About this exercise: Starting from the line containing "for cutter in", write out the rest of the entries exactly, through the final line, including nothing else.

--*--

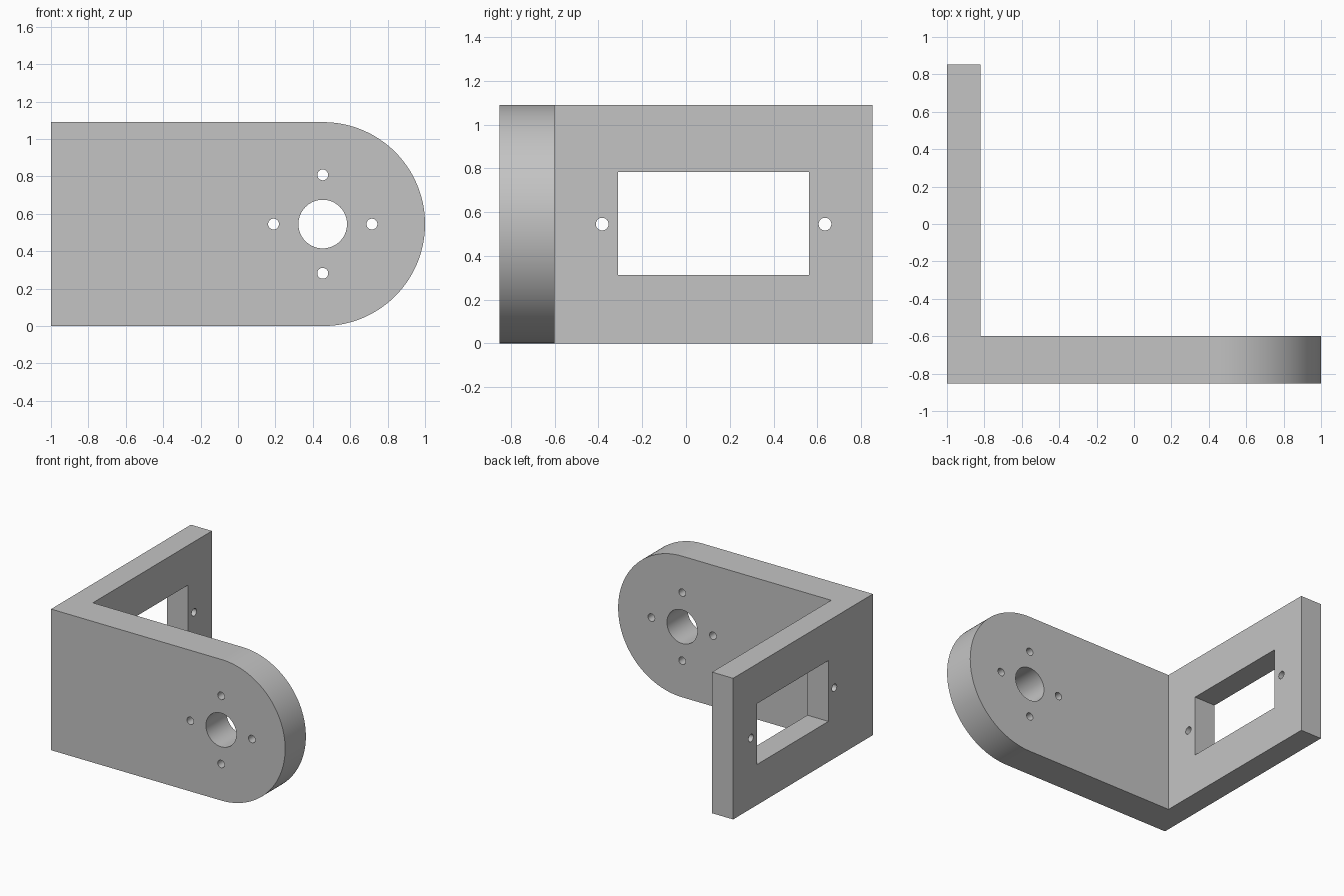
import bpy, bmesh
from math import pi, sin, cos
from mathutils import Vector, Matrix

cube = bpy.data.objects.get("Cube")
if cube:
    bpy.data.objects.remove(cube, do_unlink=True)

# Main dimensions
FRONT, INNER, BACK = -0.853, -0.60, 0.853    # y of front face, inner face, wall end
WALL_X = -0.82                               # inner face of the side wall
HEIGHT = 1.09
R = HEIGHT / 2
CX, CZ = 1 - R, R                            # centre of the rounded end

# Plain grey material
grey = bpy.data.materials.new("grey")
grey.use_nodes = True
colour = (0.55, 0.55, 0.55, 1)
grey.diffuse_color = colour
for node in grey.node_tree.nodes:
    if node.type == 'BSDF_PRINCIPLED':
        node.inputs["Base Color"].default_value = colour


def make_object(name, bm):
    bmesh.ops.recalc_face_normals(bm, faces=bm.faces)
    mesh = bpy.data.meshes.new(name)
    bm.to_mesh(mesh)
    bm.free()
    mesh.materials.append(grey)
    obj = bpy.data.objects.new(name, mesh)
    bpy.context.collection.objects.link(obj)
    return obj


def cylinder(name, centre, radius, axis, segments):
    bm = bmesh.new()
    turn = Matrix.Rotation(pi / 2, 4, 'X' if axis == 'Y' else 'Y')
    bmesh.ops.create_cone(bm, cap_ends=True, segments=segments, radius1=radius,
                          radius2=radius, depth=0.6,
                          matrix=Matrix.Translation(centre) @ turn)
    return make_object(name, bm)


def box(name, low, high):
    low, high = Vector(low), Vector(high)
    bm = bmesh.new()
    bmesh.ops.create_cube(bm, size=1, matrix=Matrix.Translation((low + high) / 2)
                          @ Matrix.Diagonal((high - low).to_4d()))
    return make_object(name, bm)


# Front plate: rounded profile, extruded backwards
bm = bmesh.new()
steps = 64
profile = [(-1, 0)]
profile += [(CX + R * cos(a), CZ + R * sin(a))
            for a in (-pi / 2 + pi * i / steps for i in range(steps + 1))]
profile += [(-1, HEIGHT)]
face = bm.faces.new([bm.verts.new((x, FRONT, z)) for x, z in profile])
new = bmesh.ops.extrude_face_region(bm, geom=[face])["geom"]
bmesh.ops.translate(bm, vec=(0, INNER - FRONT, 0),
                    verts=[g for g in new if isinstance(g, bmesh.types.BMVert)])

# Side wall: the strip of the back face beside the corner, pulled backwards
bmesh.ops.bisect_plane(bm, geom=bm.verts[:] + bm.edges[:] + bm.faces[:],
                       plane_co=(WALL_X, 0, 0), plane_no=(1, 0, 0))
strip = [f for f in bm.faces if all(abs(v.co.y - INNER) < 1e-4
         and v.co.x < WALL_X + 1e-4 for v in f.verts)]
wall = bmesh.ops.extrude_discrete_faces(bm, faces=strip)["faces"]
bmesh.ops.translate(bm, vec=(0, BACK - INNER, 0), verts=wall[0].verts[:])
bmesh.ops.remove_doubles(bm, verts=bm.verts[:], dist=1e-5)
bmesh.ops.dissolve_limit(bm, angle_limit=0.002, verts=bm.verts[:], edges=bm.edges[:])
bracket = make_object("angle_bracket", bm)

# Shaft hole with four screw holes around it
plate_y = (FRONT + INNER) / 2
HX, PITCH = 0.453, 0.263
cutters = [cylinder("shaft_hole", (HX, plate_y, CZ), 0.13, 'Y', 64)]
for dx, dz in ((1, 0), (-1, 0), (0, 1), (0, -1)):
    cutters.append(cylinder("plate_screw_hole",
                            (HX + PITCH * dx, plate_y, CZ + PITCH * dz),
                            0.029, 'Y', 32))

# Rectangular window with a screw hole at each end
cutters.append(box("window", (-1.2, -0.31, 0.313), (-0.6, 0.562, 0.783)))
for y in (-0.383, 0.635):
    cutters.append(cylinder("wall_screw_hole", (-0.91, y, CZ), 0.029, 'X', 32))

# Cut every opening, then drop the cutters
bpy.ops.object.select_all(action='DESELECT')
bracket.select_set(True)
bpy.context.view_layer.objects.active = bracket
for cutter in cutters:
    cutter.hide_render = True
    mod = bracket.modifiers.new(cutter.name, 'BOOLEAN')
    mod.operation = 'DIFFERENCE'
    mod.solver = 'EXACT'
    mod.object = cutter
    bpy.ops.object.modifier_apply(modifier=mod.name)
    bpy.data.objects.remove(cutter, do_unlink=True)

bpy.ops.object.shade_smooth_by_angle(angle=pi / 6)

--*--

Response to this exercise:
for cutter in cutters:
    cutter.hide_render = True
    mod = bracket.modifiers.new(cutter.name, 'BOOLEAN')
    mod.operation = 'DIFFERENCE'
    mod.solver = 'EXACT'
    mod.object = cutter
    bpy.ops.object.modifier_apply(modifier=mod.name)
    bpy.data.objects.remove(cutter, do_unlink=True)

bpy.ops.object.shade_smooth_by_angle(angle=pi / 6)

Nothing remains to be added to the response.